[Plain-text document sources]
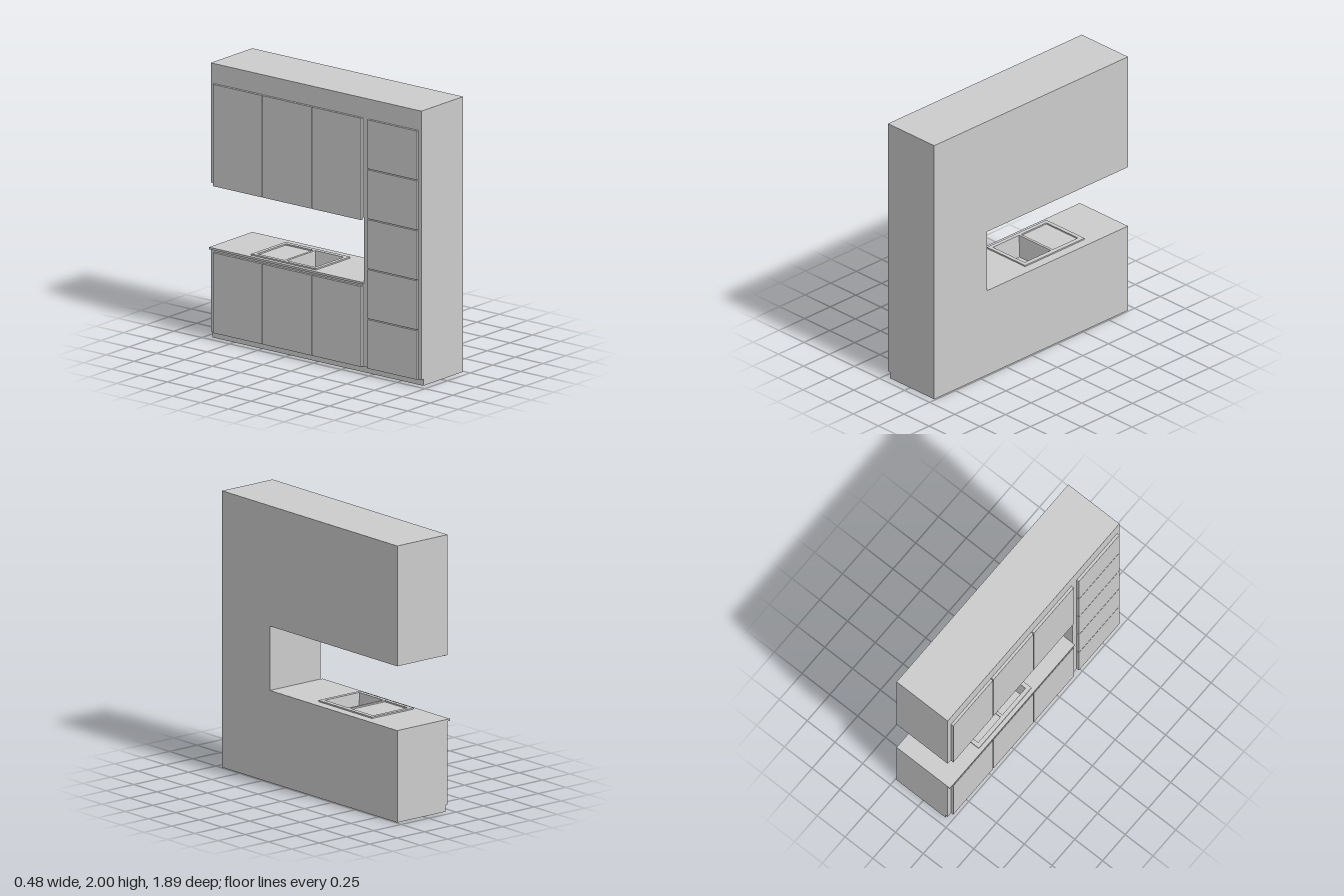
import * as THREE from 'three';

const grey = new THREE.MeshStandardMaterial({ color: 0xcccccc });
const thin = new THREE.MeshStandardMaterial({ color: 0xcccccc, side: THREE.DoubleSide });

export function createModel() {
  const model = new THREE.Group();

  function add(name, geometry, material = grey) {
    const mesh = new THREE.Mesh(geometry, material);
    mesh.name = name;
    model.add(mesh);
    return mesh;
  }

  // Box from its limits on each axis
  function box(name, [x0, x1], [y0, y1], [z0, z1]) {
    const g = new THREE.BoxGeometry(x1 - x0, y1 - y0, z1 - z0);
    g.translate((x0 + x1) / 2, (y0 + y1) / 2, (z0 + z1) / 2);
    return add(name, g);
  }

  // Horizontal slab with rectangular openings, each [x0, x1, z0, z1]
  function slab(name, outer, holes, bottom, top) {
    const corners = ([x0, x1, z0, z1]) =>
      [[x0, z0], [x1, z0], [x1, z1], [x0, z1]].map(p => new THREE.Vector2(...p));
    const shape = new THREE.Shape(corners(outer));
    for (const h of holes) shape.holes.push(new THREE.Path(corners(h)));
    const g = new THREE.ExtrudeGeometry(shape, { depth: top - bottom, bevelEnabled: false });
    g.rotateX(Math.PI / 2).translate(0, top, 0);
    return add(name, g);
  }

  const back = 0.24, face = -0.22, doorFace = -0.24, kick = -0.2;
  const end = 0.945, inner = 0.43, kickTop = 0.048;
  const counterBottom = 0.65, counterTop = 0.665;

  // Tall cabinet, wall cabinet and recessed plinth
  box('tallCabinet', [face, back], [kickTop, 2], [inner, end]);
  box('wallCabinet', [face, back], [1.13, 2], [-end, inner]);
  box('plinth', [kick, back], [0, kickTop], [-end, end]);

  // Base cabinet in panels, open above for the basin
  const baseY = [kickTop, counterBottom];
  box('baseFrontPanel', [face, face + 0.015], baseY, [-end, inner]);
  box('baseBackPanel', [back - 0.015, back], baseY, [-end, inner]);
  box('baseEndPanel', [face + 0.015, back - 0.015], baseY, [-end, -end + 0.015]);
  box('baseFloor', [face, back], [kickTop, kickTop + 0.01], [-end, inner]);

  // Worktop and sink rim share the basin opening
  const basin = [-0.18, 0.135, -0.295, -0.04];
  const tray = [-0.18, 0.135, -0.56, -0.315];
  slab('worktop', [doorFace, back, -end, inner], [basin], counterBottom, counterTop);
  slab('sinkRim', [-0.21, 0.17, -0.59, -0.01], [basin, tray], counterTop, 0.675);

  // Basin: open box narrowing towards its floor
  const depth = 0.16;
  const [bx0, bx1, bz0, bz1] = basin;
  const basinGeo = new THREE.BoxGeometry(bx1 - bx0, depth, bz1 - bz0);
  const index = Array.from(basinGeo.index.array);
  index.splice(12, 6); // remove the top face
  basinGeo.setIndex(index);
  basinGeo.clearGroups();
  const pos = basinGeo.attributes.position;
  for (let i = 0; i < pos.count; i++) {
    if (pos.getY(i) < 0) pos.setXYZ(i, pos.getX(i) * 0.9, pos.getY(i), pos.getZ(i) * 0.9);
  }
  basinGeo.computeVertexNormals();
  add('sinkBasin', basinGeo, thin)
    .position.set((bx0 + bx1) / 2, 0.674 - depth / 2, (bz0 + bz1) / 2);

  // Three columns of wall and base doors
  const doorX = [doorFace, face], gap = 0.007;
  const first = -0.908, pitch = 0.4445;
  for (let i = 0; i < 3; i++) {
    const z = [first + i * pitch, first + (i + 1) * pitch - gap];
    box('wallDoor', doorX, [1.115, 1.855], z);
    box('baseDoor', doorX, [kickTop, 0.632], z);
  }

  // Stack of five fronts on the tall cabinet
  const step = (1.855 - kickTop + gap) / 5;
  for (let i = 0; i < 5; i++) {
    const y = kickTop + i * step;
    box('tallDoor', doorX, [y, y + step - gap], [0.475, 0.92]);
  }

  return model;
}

- _Work to complete_
Only the number is wanted: how many lines of these entries contain the string "counterTop"?

- _Solution to the problem_
3